Source records -
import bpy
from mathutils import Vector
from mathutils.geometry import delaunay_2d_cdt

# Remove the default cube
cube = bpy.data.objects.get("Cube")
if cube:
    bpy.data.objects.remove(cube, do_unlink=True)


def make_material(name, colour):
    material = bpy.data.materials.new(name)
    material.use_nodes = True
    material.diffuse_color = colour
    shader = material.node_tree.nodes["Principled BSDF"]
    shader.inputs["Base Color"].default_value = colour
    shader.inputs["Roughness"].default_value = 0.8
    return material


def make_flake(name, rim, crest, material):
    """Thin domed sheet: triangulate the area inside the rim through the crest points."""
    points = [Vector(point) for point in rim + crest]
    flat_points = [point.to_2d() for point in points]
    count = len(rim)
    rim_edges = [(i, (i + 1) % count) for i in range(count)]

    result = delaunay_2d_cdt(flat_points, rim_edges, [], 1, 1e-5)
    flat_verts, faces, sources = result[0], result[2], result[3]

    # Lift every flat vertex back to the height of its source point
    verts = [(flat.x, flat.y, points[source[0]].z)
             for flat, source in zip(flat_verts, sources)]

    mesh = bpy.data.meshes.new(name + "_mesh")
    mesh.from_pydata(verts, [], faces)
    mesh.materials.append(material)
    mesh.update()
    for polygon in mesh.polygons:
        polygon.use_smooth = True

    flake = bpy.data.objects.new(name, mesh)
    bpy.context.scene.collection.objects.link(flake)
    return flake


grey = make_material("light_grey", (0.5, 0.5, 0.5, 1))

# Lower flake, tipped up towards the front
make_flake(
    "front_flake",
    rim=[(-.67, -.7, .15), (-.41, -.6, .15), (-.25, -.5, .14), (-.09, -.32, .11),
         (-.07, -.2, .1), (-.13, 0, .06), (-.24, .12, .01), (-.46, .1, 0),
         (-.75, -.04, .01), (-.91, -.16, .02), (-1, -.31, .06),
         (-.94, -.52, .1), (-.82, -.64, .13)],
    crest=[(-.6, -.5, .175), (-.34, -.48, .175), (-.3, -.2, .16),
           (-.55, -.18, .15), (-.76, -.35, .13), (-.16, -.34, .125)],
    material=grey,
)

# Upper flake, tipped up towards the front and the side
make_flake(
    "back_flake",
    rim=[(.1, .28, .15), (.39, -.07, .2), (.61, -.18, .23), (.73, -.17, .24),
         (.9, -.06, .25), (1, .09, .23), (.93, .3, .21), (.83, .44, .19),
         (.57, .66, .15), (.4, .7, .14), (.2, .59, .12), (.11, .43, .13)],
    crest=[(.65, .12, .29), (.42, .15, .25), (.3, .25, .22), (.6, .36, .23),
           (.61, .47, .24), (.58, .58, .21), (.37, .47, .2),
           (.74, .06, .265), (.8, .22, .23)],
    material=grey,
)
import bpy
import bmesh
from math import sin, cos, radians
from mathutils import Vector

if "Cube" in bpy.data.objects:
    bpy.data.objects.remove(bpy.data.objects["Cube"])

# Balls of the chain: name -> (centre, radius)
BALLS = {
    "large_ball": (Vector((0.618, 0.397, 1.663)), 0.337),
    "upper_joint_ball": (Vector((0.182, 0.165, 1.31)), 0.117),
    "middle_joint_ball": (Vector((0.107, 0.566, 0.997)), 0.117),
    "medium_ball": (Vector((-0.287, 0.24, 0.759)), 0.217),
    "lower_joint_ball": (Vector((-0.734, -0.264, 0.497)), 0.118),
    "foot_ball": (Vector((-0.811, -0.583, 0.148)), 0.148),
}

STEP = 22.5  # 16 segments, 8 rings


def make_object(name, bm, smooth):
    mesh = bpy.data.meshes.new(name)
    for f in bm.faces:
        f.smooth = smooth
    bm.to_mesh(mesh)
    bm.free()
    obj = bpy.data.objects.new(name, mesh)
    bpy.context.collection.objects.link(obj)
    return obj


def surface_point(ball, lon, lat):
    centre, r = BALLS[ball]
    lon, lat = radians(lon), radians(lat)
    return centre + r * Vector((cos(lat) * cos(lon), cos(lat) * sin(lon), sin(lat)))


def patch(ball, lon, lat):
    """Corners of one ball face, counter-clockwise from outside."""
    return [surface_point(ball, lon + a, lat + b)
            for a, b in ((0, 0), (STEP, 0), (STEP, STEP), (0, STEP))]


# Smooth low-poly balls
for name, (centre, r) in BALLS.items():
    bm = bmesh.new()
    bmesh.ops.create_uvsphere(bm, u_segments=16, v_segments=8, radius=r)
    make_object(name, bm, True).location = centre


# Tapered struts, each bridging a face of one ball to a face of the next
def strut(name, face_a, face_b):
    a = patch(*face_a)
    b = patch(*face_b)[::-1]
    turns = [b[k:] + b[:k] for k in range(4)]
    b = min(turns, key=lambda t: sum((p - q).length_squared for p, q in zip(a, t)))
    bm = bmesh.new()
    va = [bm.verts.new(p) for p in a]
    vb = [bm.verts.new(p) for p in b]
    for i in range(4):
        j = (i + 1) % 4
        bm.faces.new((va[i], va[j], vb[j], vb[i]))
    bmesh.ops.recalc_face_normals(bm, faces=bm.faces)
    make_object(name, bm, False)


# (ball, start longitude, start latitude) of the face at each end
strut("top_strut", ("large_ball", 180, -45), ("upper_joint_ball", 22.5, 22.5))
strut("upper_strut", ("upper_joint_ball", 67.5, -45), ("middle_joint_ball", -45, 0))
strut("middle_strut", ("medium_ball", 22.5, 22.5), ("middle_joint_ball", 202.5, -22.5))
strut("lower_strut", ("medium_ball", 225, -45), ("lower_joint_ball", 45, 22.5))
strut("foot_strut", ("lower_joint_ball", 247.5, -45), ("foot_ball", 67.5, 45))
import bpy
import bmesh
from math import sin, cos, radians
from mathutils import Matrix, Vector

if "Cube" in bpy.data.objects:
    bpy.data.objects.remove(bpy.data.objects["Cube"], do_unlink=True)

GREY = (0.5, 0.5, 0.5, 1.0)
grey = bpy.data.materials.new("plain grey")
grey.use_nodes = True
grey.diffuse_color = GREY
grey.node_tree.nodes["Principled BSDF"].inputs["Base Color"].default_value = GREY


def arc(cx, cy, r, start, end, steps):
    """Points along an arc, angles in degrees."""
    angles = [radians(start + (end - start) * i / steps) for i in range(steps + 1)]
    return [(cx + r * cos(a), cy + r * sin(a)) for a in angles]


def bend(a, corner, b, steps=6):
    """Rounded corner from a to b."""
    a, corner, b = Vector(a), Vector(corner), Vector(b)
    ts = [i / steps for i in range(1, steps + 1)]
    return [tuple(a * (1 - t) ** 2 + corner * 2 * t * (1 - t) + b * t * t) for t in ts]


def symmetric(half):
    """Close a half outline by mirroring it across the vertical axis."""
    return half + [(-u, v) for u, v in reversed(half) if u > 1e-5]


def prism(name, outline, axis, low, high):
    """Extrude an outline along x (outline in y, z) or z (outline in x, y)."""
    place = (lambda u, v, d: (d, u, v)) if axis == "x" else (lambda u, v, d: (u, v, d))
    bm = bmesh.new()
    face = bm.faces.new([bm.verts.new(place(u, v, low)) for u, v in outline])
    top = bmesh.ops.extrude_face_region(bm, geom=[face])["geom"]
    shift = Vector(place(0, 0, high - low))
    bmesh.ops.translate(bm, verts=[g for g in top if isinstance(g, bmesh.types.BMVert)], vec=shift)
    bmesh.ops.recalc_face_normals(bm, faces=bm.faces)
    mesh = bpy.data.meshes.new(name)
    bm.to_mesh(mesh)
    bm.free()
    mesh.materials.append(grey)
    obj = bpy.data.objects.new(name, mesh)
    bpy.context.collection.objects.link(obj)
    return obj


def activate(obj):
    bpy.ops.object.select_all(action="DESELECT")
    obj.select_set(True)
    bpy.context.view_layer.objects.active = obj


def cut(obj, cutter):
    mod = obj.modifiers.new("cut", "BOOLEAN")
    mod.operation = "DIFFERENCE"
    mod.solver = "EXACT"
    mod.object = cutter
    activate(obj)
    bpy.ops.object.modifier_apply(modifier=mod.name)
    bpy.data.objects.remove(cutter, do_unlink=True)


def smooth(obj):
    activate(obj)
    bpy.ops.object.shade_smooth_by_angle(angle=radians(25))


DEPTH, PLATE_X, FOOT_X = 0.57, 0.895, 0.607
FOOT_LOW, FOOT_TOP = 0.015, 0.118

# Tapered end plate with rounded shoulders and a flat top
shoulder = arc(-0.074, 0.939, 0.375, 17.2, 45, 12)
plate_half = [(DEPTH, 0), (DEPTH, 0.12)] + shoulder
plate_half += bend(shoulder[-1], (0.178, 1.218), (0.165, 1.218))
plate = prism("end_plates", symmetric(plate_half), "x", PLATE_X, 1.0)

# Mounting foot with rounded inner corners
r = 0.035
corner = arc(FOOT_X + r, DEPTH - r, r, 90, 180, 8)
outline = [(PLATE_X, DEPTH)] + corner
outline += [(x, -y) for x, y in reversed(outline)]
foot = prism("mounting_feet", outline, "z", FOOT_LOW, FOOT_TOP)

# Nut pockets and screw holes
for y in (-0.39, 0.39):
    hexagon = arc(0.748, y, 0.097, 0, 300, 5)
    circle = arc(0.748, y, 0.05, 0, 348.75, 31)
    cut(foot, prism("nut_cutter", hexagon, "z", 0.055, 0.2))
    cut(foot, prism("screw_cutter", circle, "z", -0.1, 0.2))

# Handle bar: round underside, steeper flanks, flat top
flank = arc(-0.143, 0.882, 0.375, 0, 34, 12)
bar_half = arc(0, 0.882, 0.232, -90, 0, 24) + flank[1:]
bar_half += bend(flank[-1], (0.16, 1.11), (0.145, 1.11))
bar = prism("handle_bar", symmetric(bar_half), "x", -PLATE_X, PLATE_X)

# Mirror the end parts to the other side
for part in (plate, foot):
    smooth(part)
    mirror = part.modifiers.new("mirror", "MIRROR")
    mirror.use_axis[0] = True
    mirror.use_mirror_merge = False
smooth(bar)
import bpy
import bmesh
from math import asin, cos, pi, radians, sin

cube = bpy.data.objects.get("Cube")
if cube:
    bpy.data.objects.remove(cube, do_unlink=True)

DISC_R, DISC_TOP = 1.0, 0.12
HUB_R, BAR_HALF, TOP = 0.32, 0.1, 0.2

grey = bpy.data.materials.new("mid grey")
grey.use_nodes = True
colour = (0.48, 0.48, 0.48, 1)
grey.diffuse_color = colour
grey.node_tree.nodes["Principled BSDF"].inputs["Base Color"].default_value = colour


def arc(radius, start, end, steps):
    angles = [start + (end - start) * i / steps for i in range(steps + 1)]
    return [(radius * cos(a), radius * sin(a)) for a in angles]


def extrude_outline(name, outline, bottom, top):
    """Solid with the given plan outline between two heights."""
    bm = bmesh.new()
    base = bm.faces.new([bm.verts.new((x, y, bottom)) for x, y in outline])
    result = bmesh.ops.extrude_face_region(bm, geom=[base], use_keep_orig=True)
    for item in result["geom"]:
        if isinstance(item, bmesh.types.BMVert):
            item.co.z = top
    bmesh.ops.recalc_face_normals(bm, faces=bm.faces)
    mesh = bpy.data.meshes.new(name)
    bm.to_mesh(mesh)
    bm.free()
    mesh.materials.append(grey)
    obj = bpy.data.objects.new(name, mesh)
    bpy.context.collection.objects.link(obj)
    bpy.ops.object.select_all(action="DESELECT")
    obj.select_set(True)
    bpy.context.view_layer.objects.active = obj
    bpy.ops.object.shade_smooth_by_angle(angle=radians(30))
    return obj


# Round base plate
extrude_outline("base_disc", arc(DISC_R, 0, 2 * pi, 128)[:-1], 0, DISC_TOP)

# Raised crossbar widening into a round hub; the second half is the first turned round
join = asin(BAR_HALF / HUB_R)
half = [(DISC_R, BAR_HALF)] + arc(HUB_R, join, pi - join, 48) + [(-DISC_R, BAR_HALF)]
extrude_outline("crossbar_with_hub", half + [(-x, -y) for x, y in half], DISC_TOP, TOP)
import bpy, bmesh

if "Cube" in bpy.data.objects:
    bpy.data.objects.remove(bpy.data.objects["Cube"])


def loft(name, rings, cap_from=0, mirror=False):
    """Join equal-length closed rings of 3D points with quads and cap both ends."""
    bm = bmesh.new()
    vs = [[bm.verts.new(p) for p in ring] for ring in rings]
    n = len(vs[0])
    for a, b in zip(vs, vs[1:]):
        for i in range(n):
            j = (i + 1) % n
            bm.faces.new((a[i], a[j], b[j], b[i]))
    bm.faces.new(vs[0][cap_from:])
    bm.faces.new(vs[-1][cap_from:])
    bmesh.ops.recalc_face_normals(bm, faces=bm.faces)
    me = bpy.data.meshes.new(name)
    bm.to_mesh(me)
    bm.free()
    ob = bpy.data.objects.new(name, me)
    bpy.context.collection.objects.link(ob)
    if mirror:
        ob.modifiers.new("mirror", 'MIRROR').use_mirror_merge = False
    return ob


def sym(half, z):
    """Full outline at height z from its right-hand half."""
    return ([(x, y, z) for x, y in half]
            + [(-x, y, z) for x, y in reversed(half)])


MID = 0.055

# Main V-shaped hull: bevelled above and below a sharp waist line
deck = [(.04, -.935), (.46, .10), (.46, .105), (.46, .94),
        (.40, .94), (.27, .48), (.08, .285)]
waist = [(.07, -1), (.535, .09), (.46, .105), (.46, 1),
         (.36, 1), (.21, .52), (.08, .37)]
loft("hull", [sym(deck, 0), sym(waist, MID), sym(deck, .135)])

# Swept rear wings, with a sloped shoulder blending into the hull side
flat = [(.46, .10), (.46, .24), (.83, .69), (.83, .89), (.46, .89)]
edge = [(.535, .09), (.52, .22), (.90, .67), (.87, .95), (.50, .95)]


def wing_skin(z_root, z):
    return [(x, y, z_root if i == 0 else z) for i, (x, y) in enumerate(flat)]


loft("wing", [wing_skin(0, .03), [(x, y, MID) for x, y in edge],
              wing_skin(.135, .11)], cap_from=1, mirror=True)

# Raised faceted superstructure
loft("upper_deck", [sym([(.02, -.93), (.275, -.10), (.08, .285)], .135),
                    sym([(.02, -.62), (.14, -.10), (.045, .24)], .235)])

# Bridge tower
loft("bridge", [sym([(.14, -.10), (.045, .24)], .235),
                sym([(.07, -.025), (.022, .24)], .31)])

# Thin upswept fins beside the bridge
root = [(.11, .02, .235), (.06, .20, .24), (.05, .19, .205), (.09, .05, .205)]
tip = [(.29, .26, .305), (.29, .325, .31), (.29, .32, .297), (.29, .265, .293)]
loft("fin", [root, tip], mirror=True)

Requirement -
In the listing above, start at the line with "return [surface_point(ball, lon", go on through the line with "make_object(name, bm, True).location", and copy each of those lines exactly; leave out all the rest.

Problem solution -
    return [surface_point(ball, lon + a, lat + b)
            for a, b in ((0, 0), (STEP, 0), (STEP, STEP), (0, STEP))]


# Smooth low-poly balls
for name, (centre, r) in BALLS.items():
    bm = bmesh.new()
    bmesh.ops.create_uvsphere(bm, u_segments=16, v_segments=8, radius=r)
    make_object(name, bm, True).location = centre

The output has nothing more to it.